With Storyboard Pro you could easily share the visual plan of your video with other members of your project, be they actors, cameramen or video editors.
The best part is you don’t have to open your wallet at all to get started. Storyboard Pro is freeware available for Windows and Mac.
No installation is required.
After you download a 7MB RAR file from the Atomic Learning website, you unzip it and double click on StoryBoard Solution , the icon with a PLAY button on it.
For ease of use, you would want to create a shortcut on your desktop so that you won’t have to navigate to the installation directory each time you want to launch the program.
On launching the program you’ll see 5 filmstrip icons to your left: List View, Print View, Worksheet, Options and Quit.
You start off keying in your movie name and the producer (s). You are now ready to work in the List View. This is where the major portion of your storyboarding work will be done.
You begin with a single panel, with a blank film strip to the left. You can select the shot type as video, still, audio, music or title and set the length of the shot in seconds.
You can fill in the clip title and description. Towards your right, you can enter notes in the film tip or edit tip boxes. This would come useful to your cameraman or video editor.
When you right click on the filmstrip, you have the option to insert a picture, object or sound to illustrate your shot. This feature comes handy if you have ready multimedia files to use with your storyboard.

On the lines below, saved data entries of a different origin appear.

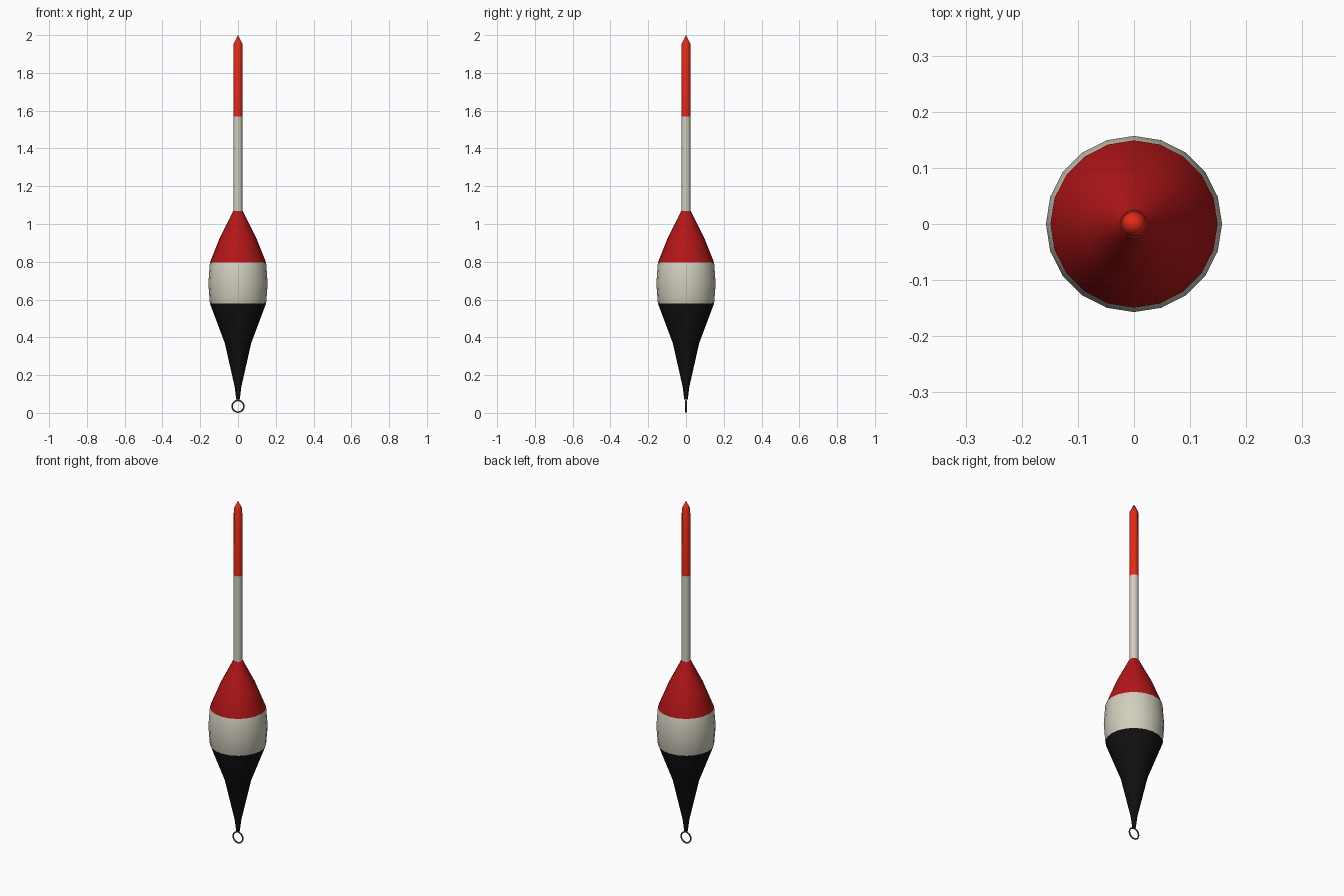
import bpy, bmesh, math

if "Cube" in bpy.data.objects:
    bpy.data.objects.remove(bpy.data.objects["Cube"])


def mat(name, rgb):
    m = bpy.data.materials.new(name)
    m.diffuse_color = (*rgb, 1)
    m.use_nodes = True
    m.node_tree.nodes["Principled BSDF"].inputs["Base Color"].default_value = m.diffuse_color
    return m


body_red = mat("deep red", (0.45, 0.008, 0.009))
tip_red = mat("bright orange red", (0.80, 0.022, 0.008))
cream = mat("off white", (0.64, 0.62, 0.51))
black = mat("black", (0.005, 0.005, 0.005))
wire = mat("dark wire", (0.08, 0.075, 0.07))


def lathe(name, profile, sides, bands):
    """Revolve (radius, z) points; bands = [(material, top z)] from bottom up."""
    bm = bmesh.new()
    rings = []
    for r, z in profile:
        if r == 0:
            rings.append([bm.verts.new((0, 0, z))] * sides)
        else:
            rings.append([bm.verts.new((r * math.cos(2 * math.pi * i / sides),
                                        r * math.sin(2 * math.pi * i / sides), z))
                          for i in range(sides)])
    for lo, hi in zip(rings, rings[1:]):
        for i in range(sides):
            j = (i + 1) % sides
            f = bm.faces.new(list(dict.fromkeys((lo[i], lo[j], hi[j], hi[i]))))
            z = f.calc_center_median().z
            f.material_index = next(k for k, b in enumerate(bands) if z < b[1])
    bmesh.ops.recalc_face_normals(bm, faces=bm.faces)
    me = bpy.data.meshes.new(name)
    bm.to_mesh(me)
    bm.free()
    for m, _ in bands:
        me.materials.append(m)
    ob = bpy.data.objects.new(name, me)
    bpy.context.collection.objects.link(ob)
    smooth(ob)


def smooth(ob):
    bpy.ops.object.select_all(action='DESELECT')
    ob.select_set(True)
    bpy.context.view_layer.objects.active = ob
    bpy.ops.object.shade_smooth_by_angle(angle=math.radians(35))


# float body, painted black / white / red
lathe("float_body",
      [(0, 0.07), (0.009, 0.07), (0.018, 0.14), (0.07, 0.37), (0.149, 0.58),
       (0.157, 0.685), (0.149, 0.795), (0.095, 0.93), (0.025, 1.07), (0, 1.07)],
      20, [(black, 0.58), (cream, 0.795), (body_red, 2)])

# stem and pointed antenna tip
lathe("stem", [(0, 1.04), (0.024, 1.04), (0.024, 1.57), (0, 1.57)], 12, [(cream, 2)])
lathe("antenna_tip", [(0, 1.57), (0.0235, 1.57), (0.0225, 1.955), (0, 2.0)], 12,
      [(tip_red, 3)])

# line ring at the bottom
bpy.ops.mesh.primitive_torus_add(major_radius=0.031, minor_radius=0.004,
                                 major_segments=20, minor_segments=8,
                                 location=(0, 0, 0.035), rotation=(math.pi / 2, 0, 0))
ring = bpy.context.object
ring.name = "line_ring"
ring.data.materials.append(wire)
smooth(ring)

Done with the first panel, you can add more panels by clicking on the New button at the top half of the window.
What if you want to move the order of the panels? Say you would like to move the third panel to the first. You click on Order No. and type 1 into the third panel and type 3 into the first panel. When you click on the Sort button the panels will be automatically rearranged.
You can also insert a new shot at any time while working on any of the panels. Just click on the Insert button to the right of the panel and a dialog box asks whether you want to place the new shot above or below the current shot.
After saving a copy of your storyboard, you’re ready to print it out and you have the option to output it with or without filming or editing tips.
One attractive feature of the program is the Worksheets option. These are blank storyboard worksheets which you could use to insert shots while on location or when brainstorming with your crew. You can choose between the 4 or 6 shots per page worksheet.
No help file is built into the program, but extensive video tutorials are available at the developer’s website.
You can also click on Directions on the bottom half of the main screen. You’re taken to a new window where the features of the main functions of the program are explained in the form of captions. Double click on any caption and you’ll be taken to the particular video tutorial at the developer’s website. If you don’t have access to the Internet, you would have to be content with the text explanatory notes which you could access by clicking on the red T available on every caption.
Once you are in this window, you may find it difficult to get back to the main menu. There seems to be no link to do so. The link is there but is not visible to the naked eye because black text is set against a dark gray background. You will find it down below on the window.
Storyboard Pro lacks illustration features which are covered in many mainstream storyboarding software. But if you don’t have the budget for such costly programs, consider Storyboard Pro a boon for storyboarding your next home movie or college video project.